_Exercise objective_. Scan the records for the string "Vector" and state how many lines contain it, using the number alone.

_Records excerpted from a collection_.
────────

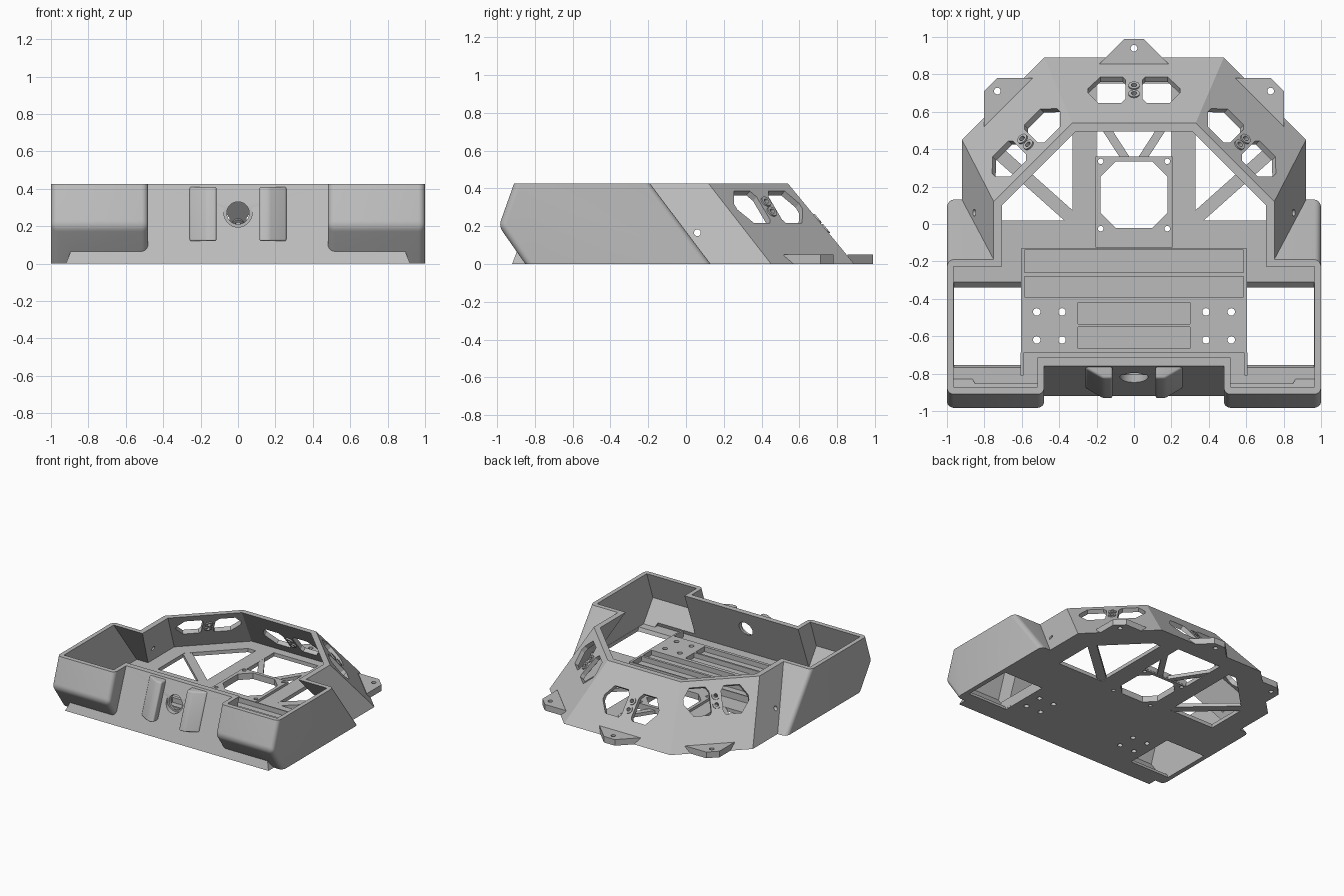
import bpy, bmesh, math
from mathutils import Vector

if "Cube" in bpy.data.objects:
    bpy.data.objects.remove(bpy.data.objects["Cube"])

H = 0.425       # rim height
FLOOR = 0.03    # floor thickness
R2 = math.sqrt(2)

grey = bpy.data.materials.new("light_grey")
grey.diffuse_color = (0.5, 0.5, 0.5, 1)
grey.use_nodes = True
grey.node_tree.nodes["Principled BSDF"].inputs["Base Color"].default_value = grey.diffuse_color


def loft(name, ring_a, ring_b, bevel=None):
    """Closed solid between two matching rings of points."""
    bm = bmesh.new()
    a = [bm.verts.new(p) for p in ring_a]
    b = [bm.verts.new(p) for p in ring_b]
    n = len(a)
    bm.faces.new(a)
    bm.faces.new(b)
    for i in range(n):
        bm.faces.new((a[i], a[(i + 1) % n], b[(i + 1) % n], b[i]))
    bmesh.ops.recalc_face_normals(bm, faces=bm.faces)
    if bevel:
        radius, rule = bevel
        edges = [e for e in bm.edges if rule(e.verts[0].co, e.verts[1].co)]
        bmesh.ops.bevel(bm, geom=edges, offset=radius, segments=5, profile=0.5, affect='EDGES')
    me = bpy.data.meshes.new(name)
    bm.to_mesh(me)
    bm.free()
    me.materials.append(grey)
    ob = bpy.data.objects.new(name, me)
    bpy.context.collection.objects.link(ob)
    return ob


def prism(name, pts, z0, z1):
    return loft(name, [(x, y, z0) for x, y in pts], [(x, y, z1) for x, y in pts])


def block(name, x0, x1, y0, y1, z0, z1):
    return prism(name, [(x0, y0), (x1, y0), (x1, y1), (x0, y1)], z0, z1)


def rod(name, c, axis, r, lo, hi, n=24):
    """Cylinder around an axis, from lo to hi along it."""
    axis = Vector(axis).normalized()
    q = axis.to_track_quat('Z', 'Y')
    ring = [Vector(c) + q @ Vector((r * math.cos(2 * math.pi * i / n),
                                    r * math.sin(2 * math.pi * i / n), 0)) for i in range(n)]
    return loft(name, [p + axis * lo for p in ring], [p + axis * hi for p in ring])


def combine(target, other, op='DIFFERENCE'):
    m = target.modifiers.new("bool", 'BOOLEAN')
    m.object, m.operation, m.solver = other, op, 'EXACT'
    bpy.context.view_layer.objects.active = target
    bpy.ops.object.modifier_apply(modifier=m.name)
    bpy.data.objects.remove(other)


def smooth(ob):
    bpy.ops.object.select_all(action='DESELECT')
    ob.select_set(True)
    bpy.context.view_layer.objects.active = ob
    bpy.ops.object.shade_smooth_by_angle(angle=math.radians(25))


def shell_ring(z, t=0.0):
    """Outline of the tapering shell at height z, inset by t."""
    s = z / H
    back, side = 0.89 - 0.35 * s - t, 0.92 - 0.17 * s - t
    diag, front = (0.969 - 0.354 * s - t) * R2, -0.92 + 0.16 * s + t
    half = [(side, front), (side, diag - side), (diag - back, back)]
    return [(x, y, z) for x, y in half] + [(-x, y, z) for x, y in reversed(half)]


def wheel_box(sx, profile, x0, x1, bevel=None):
    return loft("wheel_box", [(sx * x0, y, z) for y, z in profile],
                [(sx * x1, y, z) for y, z in profile], bevel)


# Outer shell with two wheel boxes
body = loft("chassis_body", shell_ring(0), shell_ring(H))
outer = [(-0.91, H), (-0.99, 0.2), (-0.85, 0), (0.13, 0), (-0.19, H)]
inner = [(-0.845, 0.5), (-0.95, 0.2), (-0.83, FLOOR), (0.07, FLOOR), (-0.285, 0.5)]
inside_edges = lambda a, b: max(a.z, b.z) > 0.01 and min(a.z, b.z) < H - 0.01
for s in (1, -1):
    combine(body, wheel_box(s, outer, 0.48, 1.0, (0.035, inside_edges)), 'UNION')

# Hollow interior
combine(body, loft("hollow", shell_ring(FLOOR, 0.045), shell_ring(0.5, 0.045)))
for s in (1, -1):
    combine(body, wheel_box(s, inner, 0.515, 0.965))

# Floor openings: wheels, side windows, centre window
for s in (1, -1):
    combine(body, loft("wheel_opening",
                       [(s * x, y, -0.01) for x, y in ((0.605, -0.75), (0.963, -0.75), (0.963, -0.35), (0.605, -0.35))],
                       [(s * x, y, 0.04) for x, y in ((0.605, -0.77), (0.963, -0.77), (0.963, -0.30), (0.605, -0.30))]))
    side = [(0.33, 0.02), (0.74, 0.02), (0.74, 0.36), (0.40, 0.70), (0.33, 0.70)]
    combine(body, prism("side_window", [(s * x, y) for x, y in side], -0.05, 0.1))
combine(body, block("centre_window", -0.2, 0.2, 0.36, 0.75, -0.05, 0.1))


def strut(name, a, b, w):
    a, b = Vector(a), Vector(b)
    n = (b - a).orthogonal().normalized() * w / 2
    prism(name, [a + n, b + n, b - n, a - n], 0.001, FLOOR - 0.001)


for s in (1, -1):
    strut("side_strut", (s * 0.31, 0.01), (s * 0.77, 0.42), 0.07)
    strut("centre_strut", (s * 0.045, 0.35), (s * 0.31, 0.76), 0.045)

# Raised deck with trays, and sensor plate
deck = block("deck", -0.605, 0.605, -0.69, -0.13, 0.02, 0.085)
for x, y0, y1 in ((0.585, -0.26, -0.14), (0.585, -0.39, -0.28), (0.30, -0.535, -0.42), (0.30, -0.665, -0.55)):
    combine(deck, block("tray", -x, x, y0, y1, 0.045, 0.2))
plate = block("sensor_plate", -0.205, 0.205, -0.125, 0.362, 0.01, 0.05)
for s in (1, -1):
    block("deck_rail", *sorted((s * 0.592, s * 0.606)), -0.81, -0.688, 0.01, 0.085)

# Octagonal opening and mounting holes, through floor and plates
c, h, k = 0.157, 0.178, 0.08
octagon = [(h, c - h + k), (h, c + h - k), (h - k, c + h), (k - h, c + h),
           (-h, c + h - k), (-h, c - h + k), (k - h, c - h), (h - k, c - h)]
for ob in (body, plate):
    combine(ob, prism("octagon", octagon, -0.05, 0.2))
for s in (1, -1):
    for y in (-0.025, 0.335):
        for ob in (body, plate):
            combine(ob, rod("hole", (s * 0.178, y, 0), (0, 0, 1), 0.015, -0.05, 0.2, 12))
    for x in (0.385, 0.52):
        for y in (-0.47, -0.62):
            for ob in (body, deck):
                combine(ob, rod("hole", (s * x, y, 0), (0, 0, 1), 0.02, -0.05, 0.2, 16))

# Rear walls: paired windows, screw bosses and mounting tabs
window = [(0.045, -0.055), (0.06, -0.07), (0.18, -0.07), (0.245, -0.01),
          (0.245, 0.015), (0.19, 0.07), (0.07, 0.07), (0.045, 0.045)]
tab = [(-0.05, 0.1), (0.05, 0.1), (0.185, -0.035), (-0.185, -0.035)]
for ang, dist, u0, p0, um in ((0, 0.89, 0, 0.175, 0), (45, 0.969, 0.1, 0.25, 0.014), (-45, 0.969, -0.1, 0.25, -0.014)):
    t = math.radians(ang)
    out = Vector((math.sin(t), math.cos(t), 0))
    along = Vector((math.cos(t), -math.sin(t), 0))
    normal = (out * 1.22 + Vector((0, 0, 1))).normalized()
    wall = lambda u, p: out * (dist - p) + along * u + Vector((0, 0, p * H / 0.352))
    for s in (1, -1):
        ring = [wall(u0 + s * u, p0 + p) for u, p in window]
        combine(body, loft("window", [p + normal * 0.06 for p in ring], [p - normal * 0.08 for p in ring]))
    for dp in (-0.022, 0.022):
        pos = wall(u0, p0 + dp)
        combine(body, rod("hole", pos, normal, 0.015, -0.1, 0.05, 16))
        boss = rod("screw_boss", pos, normal, 0.03, -0.045, 0.008)
        combine(boss, rod("hole", pos, normal, 0.015, -0.1, 0.05, 16))
        smooth(boss)
    ring = [out * (dist + o) + along * (u + um) for u, o in tab]
    ear = prism("mounting_tab", [(p.x, p.y) for p in ring], 0, 0.05)
    combine(ear, rod("hole", out * (dist + 0.05) + along * um, (0, 0, 1), 0.018, -0.1, 0.1, 16))

# Small side holes and front sensor hole with a countersink
for s in (1, -1):
    combine(body, rod("hole", (s * 0.855, 0.06, 0.165), (1, 0, 0), 0.018, -0.08, 0.08, 16))
combine(body, rod("hole", (0, -0.82, 0.27), (0, 1, 0), 0.06, -0.1, 0.15, 32))
combine(body, rod("hole", (0, -0.82, 0.27), (0, 1, 0), 0.075, -0.1, 0.012, 32))

# Front lugs either side of the sensor hole
lug = [(0.26, 0.03), (0.26, -0.005), (0.165, -0.06), (0.115, -0.06), (0.115, 0.03)]
for s in (1, -1):
    rings = [[(s * x, -0.92 + 0.16 * z / H + d, z) for x, d in lug] for z in (0.12, 0.41)]
    smooth(loft("front_lug", *rings, (0.012, lambda a, b: True)))

smooth(body)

────────

_Answer section_. 8